Artist in Residence - Matt Pagett
While a student at Ohio State University, George Bellows contributed to, and appeared in, the annual yearbook in 1903 and 1904. Entitled The Makio, it was produced by students, and included society and team photos, caricatures of students and professors, humorous images of college life and other forms of college iconography. While at Ohio, Bellows also produced a university calendar. These works often drew from precedents in the popular, mass-market magazine illustration of the era, such as the work of Charles Dana Gibson.
Our artist in residence, Matt Pagett, is creating a 21st-century interpretation of the university calendar. Inspired by Bellows’s calendar and his contributions to The Makio and other Ohio publications, Matt is documenting all aspects of life on the University of Birmingham campus through a unique artistic lens. He is looking into staff and student communities, both formal and informal, high-profile or underground, and critiquing the University’s activities, cultures and traditions, including academic, social or sporting pursuits.
Matt begun his residency and research in September 2016. His work will be exhibited at the Barber Institute from May to September 2017 – so come along and see the final display. You can also meet Matt and find out more about the project – look out for talks and workshops throughout 2017.
“Certainty, uncertainty and the gaps in between are key themes in my work and to investigate them I use drawing, text and occasional public readings. Aesthetically, these investigations are indebted to the rise of the digital and I try to make them as beautiful as possible.”
“I feel an affinity with Bellows as, at various times, we have both had our feet in ‘commercial’ and ‘fine’ art camps.
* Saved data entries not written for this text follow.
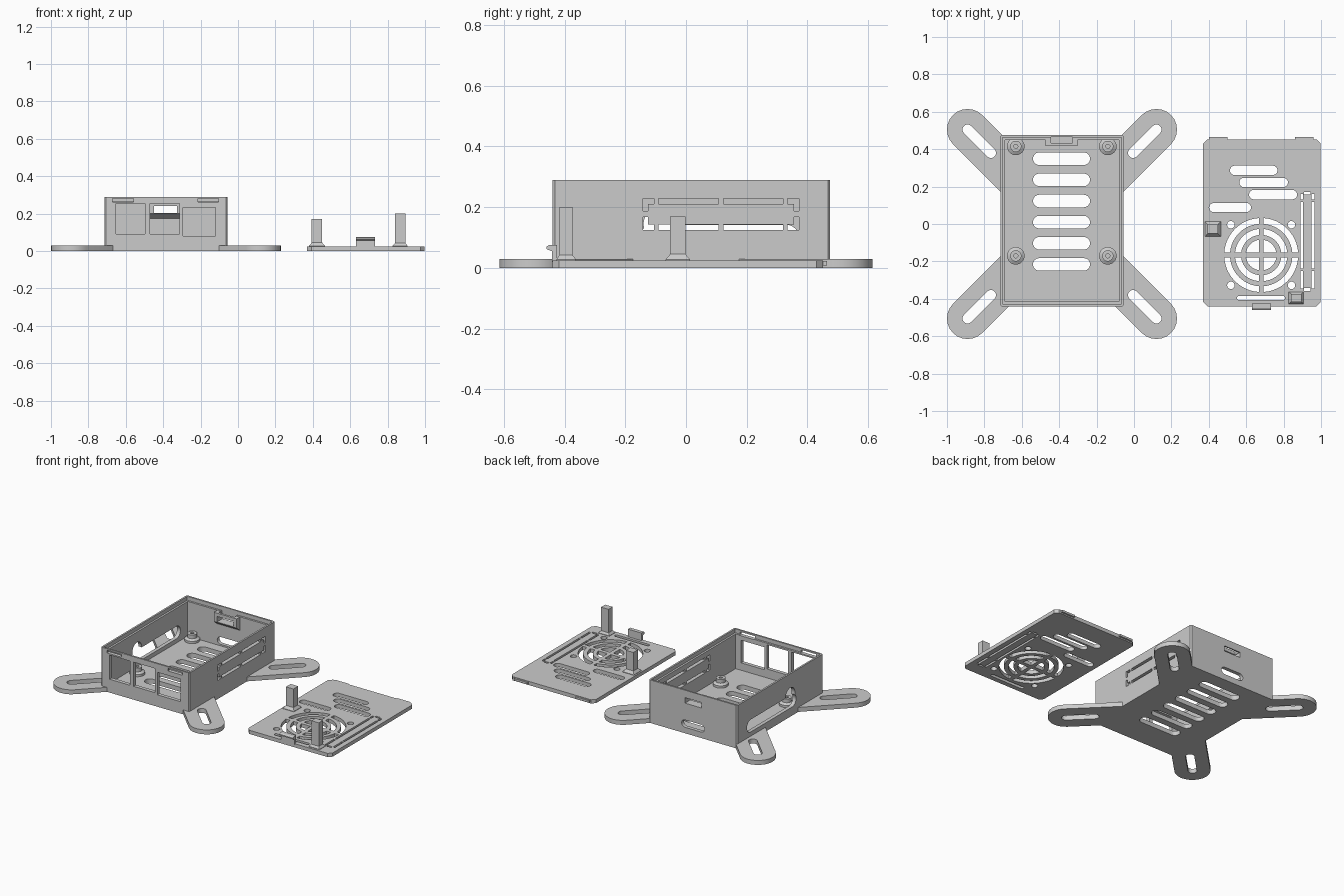
import bpy, bmesh
from math import sin, cos, pi, asin, atan2

if "Cube" in bpy.data.objects:
    bpy.data.objects.remove(bpy.data.objects["Cube"])

CX = -0.385  # centre line of the case
N = 12       # segments per half circle


def new_object(name, bm):
    bmesh.ops.recalc_face_normals(bm, faces=bm.faces)
    me = bpy.data.meshes.new(name)
    bm.to_mesh(me)
    bm.free()
    ob = bpy.data.objects.new(name, me)
    bpy.context.collection.objects.link(ob)
    return ob


def prism(name, pts, axis, lo, hi):
    """Extrude a 2D outline along an axis: z uses (x,y), x uses (y,z), y uses (x,z)."""
    place = {'z': lambda u, v, w: (u, v, w),
             'x': lambda u, v, w: (w, u, v),
             'y': lambda u, v, w: (u, w, v)}[axis]
    bm = bmesh.new()
    a, b = ([bm.verts.new(place(u, v, w)) for u, v in pts] for w in (lo, hi))
    bm.faces.new(a)
    bm.faces.new(b)
    n = len(pts)
    for i in range(n):
        j = (i + 1) % n
        bm.faces.new((a[i], a[j], b[j], b[i]))
    return new_object(name, bm)


def rect(u0, u1, v0, v1, c=0):
    if c == 0:
        return [(u0, v0), (u1, v0), (u1, v1), (u0, v1)]
    return [(u0 + c, v0), (u1 - c, v0), (u1, v0 + c), (u1, v1 - c),
            (u1 - c, v1), (u0 + c, v1), (u0, v1 - c), (u0, v0 + c)]


def stadium(p, q, r):
    """Rounded slot between two centres."""
    t = atan2(q[1] - p[1], q[0] - p[0])
    out = []
    for c, s in ((q, t - pi / 2), (p, t + pi / 2)):
        out += [(c[0] + r * cos(s + pi * i / N), c[1] + r * sin(s + pi * i / N)) for i in range(N + 1)]
    return out


def slot(u0, u1, v, h):
    return stadium((u0 + h / 2, v), (u1 - h / 2, v), h / 2)


def circle(u, v, r, n=24):
    return [(u + r * cos(2 * pi * i / n), v + r * sin(2 * pi * i / n)) for i in range(n)]


def boolean(target, other, op='DIFFERENCE'):
    m = target.modifiers.new('bool', 'BOOLEAN')
    m.operation, m.solver, m.object = op, 'EXACT', other
    bpy.context.view_layer.objects.active = target
    bpy.ops.object.modifier_apply(modifier=m.name)
    bpy.data.objects.remove(other, do_unlink=True)


def cut(target, pts, axis, lo, hi):
    boolean(target, prism('cutter', pts, axis, lo, hi))


def tower(name, x, y, sections):
    """Square post lofted through (z, half x, half y) sections."""
    bm = bmesh.new()
    rings = [[bm.verts.new((x + sx * hx, y + sy * hy, z)) for sx, sy in ((-1, -1), (1, -1), (1, 1), (-1, 1))]
             for z, hx, hy in sections]
    for a, b in zip(rings, rings[1:]):
        for i in range(4):
            j = (i + 1) % 4
            bm.faces.new((a[i], a[j], b[j], b[i]))
    bm.faces.new(rings[0])
    bm.faces.new(rings[-1])
    return new_object(name, bm)


def lathe(name, x, y, profile, n=24):
    bm = bmesh.new()
    rings = [[bm.verts.new((x + r * cos(2 * pi * i / n), y + r * sin(2 * pi * i / n), z)) for i in range(n)]
             for r, z in profile]
    for a, b in zip(rings, rings[1:]):
        for i in range(n):
            j = (i + 1) % n
            bm.faces.new((a[i], a[j], b[j], b[i]))
    bm.faces.new(rings[0])
    bm.faces.new(rings[-1])
    return new_object(name, bm)


# Case box with four slotted mounting arms
case = prism('case', rect(-0.715, -0.055, -0.44, 0.475, 0.008), 'z', 0, 0.29)
corners = [(sx, sy) for sx in (-1, 1) for sy in (-1, 1)]
for sx, sy in corners:
    boolean(case, prism('arm', stadium((CX + sx * 0.505, sy * 0.505), (CX + sx * 0.16, sy * 0.16), 0.11),
                        'z', 0, 0.03), 'UNION')
for sx, sy in corners:
    cut(case, stadium((CX + sx * 0.505, sy * 0.505), (CX + sx * 0.38, sy * 0.38), 0.027), 'z', -0.1, 0.1)

# Cavity and lid recess
cut(case, rect(-0.69, -0.08, -0.415, 0.45), 'z', 0.03, 0.4)
cut(case, rect(-0.703, -0.067, -0.428, 0.463), 'z', 0.264, 0.4)

# Floor vents
for i in range(6):
    cut(case, slot(-0.54, -0.235, 0.349 - 0.113 * i, 0.067), 'z', -0.1, 0.1)

# Front port windows and lid tab slots
for x0, x1, z0, z1 in ((-0.652, -0.497, 0.09, 0.253), (-0.47, -0.312, 0.09, 0.253), (-0.294, -0.12, 0.08, 0.232),
                       (-0.67, -0.56, 0.262, 0.28), (-0.215, -0.105, 0.262, 0.28)):
    cut(case, rect(x0, x1, z0, z1), 'y', -0.5, -0.38)

# Back wall: clip catch block, clip pocket and slot, card slot
boolean(case, prism('catch', [(0.46, 0.165), (0.46, 0.262), (0.417, 0.262), (0.417, 0.2)], 'x', -0.472, -0.302), 'UNION')
cut(case, rect(-0.445, -0.328, 0.432, 0.466), 'z', 0.203, 0.4)
cut(case, rect(-0.448, -0.325, 0.203, 0.24), 'y', 0.38, 0.6)
cut(case, slot(-0.47, -0.3, 0.065, 0.05), 'y', 0.42, 0.6)

# Left wall: connector opening and round jack hole
cut(case, stadium((-0.11, 0.1), (0.33, 0.1), 0.042), 'x', -0.8, -0.65)
cut(case, circle(-0.09, 0.145, 0.05), 'x', -0.8, -0.65)

# Right wall: dashed outline of the break-out panel
GY, GZ = 0.115, 0.177
for sy, sz in corners:
    cut(case, [(GY + sy * a, GZ + sz * b) for a, b in rect(0.008, 0.205, 0.034, 0.052)], 'x', -0.12, 0)
    cut(case, [(GY + sy * a, GZ + sz * b) for a, b in
               ((0.257, 0.052), (0.22, 0.052), (0.22, 0.034), (0.24, 0.034), (0.24, 0.01), (0.257, 0.01))],
        'x', -0.12, 0)

# Board standoffs
for x in (-0.632, -0.14):
    for y in (0.415, -0.17):
        lathe('standoff', x, y, [(0.047, 0.028), (0.047, 0.045), (0.03, 0.055), (0.03, 0.08),
                                 (0.011, 0.08), (0.011, 0.045)])

# Lid plate
lid = prism('lid', rect(0.37, 0.998, -0.44, 0.452, 0.022), 'z', 0, 0.025)
for x0, x1 in ((0.4, 0.5), (0.86, 0.96)):
    boolean(lid, prism('tab', rect(x0, x1, 0.44, 0.464), 'z', 0.008, 0.022), 'UNION')

# Lid vents
for x0, x1, y, h in ((0.513, 0.767, 0.287, 0.05), (0.563, 0.823, 0.222, 0.05), (0.615, 0.872, 0.157, 0.05),
                     (0.402, 0.626, 0.088, 0.048), (0.55, 0.807, -0.396, 0.022)):
    cut(lid, slot(x0, x1, y, h), 'z', -0.1, 0.1)

# Fan grille: ring quadrants and screw holes
FX, FY, W = 0.68, -0.166, 0.013


def arc(r, flip=False):
    a = asin(W / r)
    p = [(r * cos(a + (pi / 2 - 2 * a) * i / 12), r * sin(a + (pi / 2 - 2 * a) * i / 12)) for i in range(13)]
    return p[::-1] if flip else p


for sx, sy in corners:
    for inner, outer in ((0.167, 0.198), (0.108, 0.14), (0, 0.082)):
        shape = arc(outer) + (arc(inner, True) if inner else [(W, W)])
        cut(lid, [(FX + sx * u, FY + sy * v) for u, v in shape], 'z', -0.1, 0.1)
    cut(lid, circle(FX + sx * 0.162, FY + sy * 0.162, 0.02), 'z', -0.1, 0.1)

# Lid break-out panel outline
for x0, x1 in ((0.89, 0.904), (0.95, 0.964)):
    for y0, y1 in ((-0.345, -0.25), (-0.238, 0.118), (0.13, 0.16)):
        cut(lid, rect(x0, x1, y0, y1), 'z', -0.1, 0.1)
for y in (-0.357, 0.157):
    cut(lid, rect(0.91, 0.944, y, y + 0.014), 'z', -0.1, 0.1)

# Lid support posts and snap clip
tower('lid_post_side', 0.422, -0.027, [(0.02, 0.042, 0.04), (0.028, 0.042, 0.04), (0.045, 0.028, 0.025), (0.17, 0.028, 0.025)])
tower('lid_post_corner', 0.867, -0.395, [(0.02, 0.04, 0.032), (0.028, 0.04, 0.032), (0.042, 0.028, 0.022), (0.2, 0.028, 0.022)])
prism('lid_clip', [(-0.425, 0.02), (-0.442, 0.02), (-0.442, 0.055), (-0.46, 0.062), (-0.46, 0.07),
                   (-0.45, 0.076), (-0.425, 0.076)], 'x', 0.63, 0.732)

# Smooth curved walls, keep hard edges
for ob in bpy.context.scene.objects:
    bpy.ops.object.select_all(action='DESELECT')
    ob.select_set(True)
    bpy.context.view_layer.objects.active = ob
    bpy.ops.object.shade_smooth_by_angle()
He was also committed to art as a democratic pursuit. More generally, the project appeals to my native Midland roots, as does the chance to show at the Barber, one of the most solid, confident galleries I’ve ever visited.”
“The work I’ll be exhibiting will be based on conversations with, observations of and research into the various groups of people that make the university what it is: an eco-system all of its own. Fictional narratives will coalesce and collide, imitating life on the other side of Edgbaston Park Road and beyond, weaving a slippery thread through one academic year.”